## WORK TO BE COMPLETED
Nothing after the line with "obj.name = name" belongs in the copy; extract the lines below from the top through that line, pictures left out.

## RECORDS PROVIDED
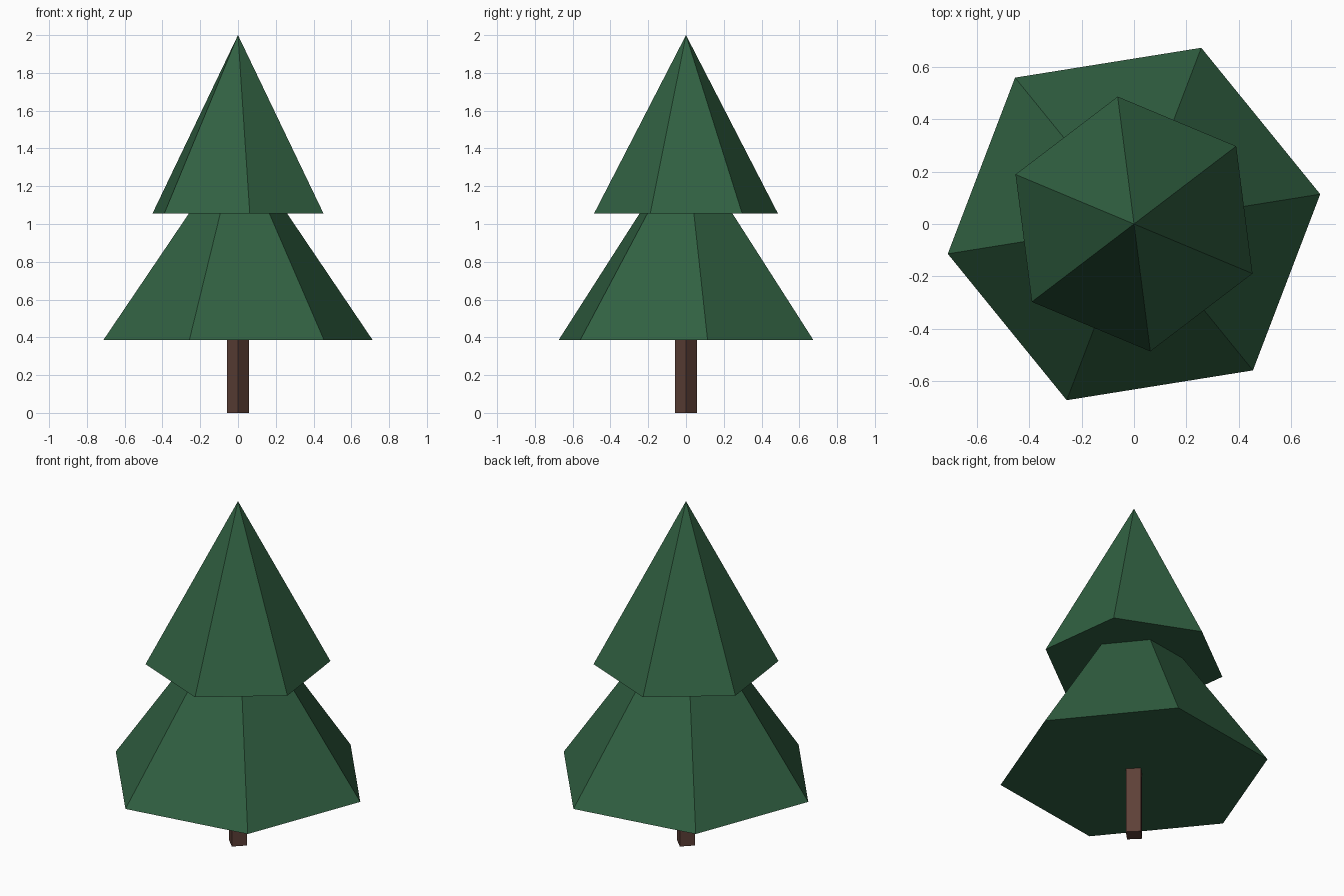
import bpy
import math

if "Cube" in bpy.data.objects:
    bpy.data.objects.remove(bpy.data.objects["Cube"])


def material(name, color):
    mat = bpy.data.materials.new(name)
    mat.diffuse_color = (*color, 1.0)
    mat.use_nodes = True
    mat.node_tree.nodes["Principled BSDF"].inputs["Base Color"].default_value = mat.diffuse_color
    return mat


green = material("pine green", (0.0307, 0.1195, 0.0545))
brown = material("bark brown", (0.109, 0.051, 0.038))


def tier(name, sides, r_bottom, r_top, z0, z1, first_angle, mat):
    """Upright cone or prism with its first corner at first_angle degrees from +x."""
    bpy.ops.mesh.primitive_cone_add(
        vertices=sides, radius1=r_bottom, radius2=r_top, depth=z1 - z0,
        location=(0, 0, (z0 + z1) / 2))
    obj = bpy.context.object
    obj.name = name
    # the primitive's first corner lies on +y
    obj.rotation_euler.z = math.radians(first_angle - 90)
    obj.data.materials.append(mat)
    return obj


# Square trunk, corner facing forward, ending inside the foliage
tier("trunk", 4, 0.057, 0.057, 0.0, 0.46, 0, brown)

# Two six-sided foliage cones, twisted against each other
tier("lower_foliage", 6, 0.721, 0.0, 0.387, 1.44, 9.1, green)
tier("upper_foliage", 6, 0.491, 0.0, 1.055, 2.0, 37.3, green)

## SOLUTION TO THE PROBLEM
import bpy
import math

if "Cube" in bpy.data.objects:
    bpy.data.objects.remove(bpy.data.objects["Cube"])


def material(name, color):
    mat = bpy.data.materials.new(name)
    mat.diffuse_color = (*color, 1.0)
    mat.use_nodes = True
    mat.node_tree.nodes["Principled BSDF"].inputs["Base Color"].default_value = mat.diffuse_color
    return mat


green = material("pine green", (0.0307, 0.1195, 0.0545))
brown = material("bark brown", (0.109, 0.051, 0.038))


def tier(name, sides, r_bottom, r_top, z0, z1, first_angle, mat):
    """Upright cone or prism with its first corner at first_angle degrees from +x."""
    bpy.ops.mesh.primitive_cone_add(
        vertices=sides, radius1=r_bottom, radius2=r_top, depth=z1 - z0,
        location=(0, 0, (z0 + z1) / 2))
    obj = bpy.context.object
    obj.name = name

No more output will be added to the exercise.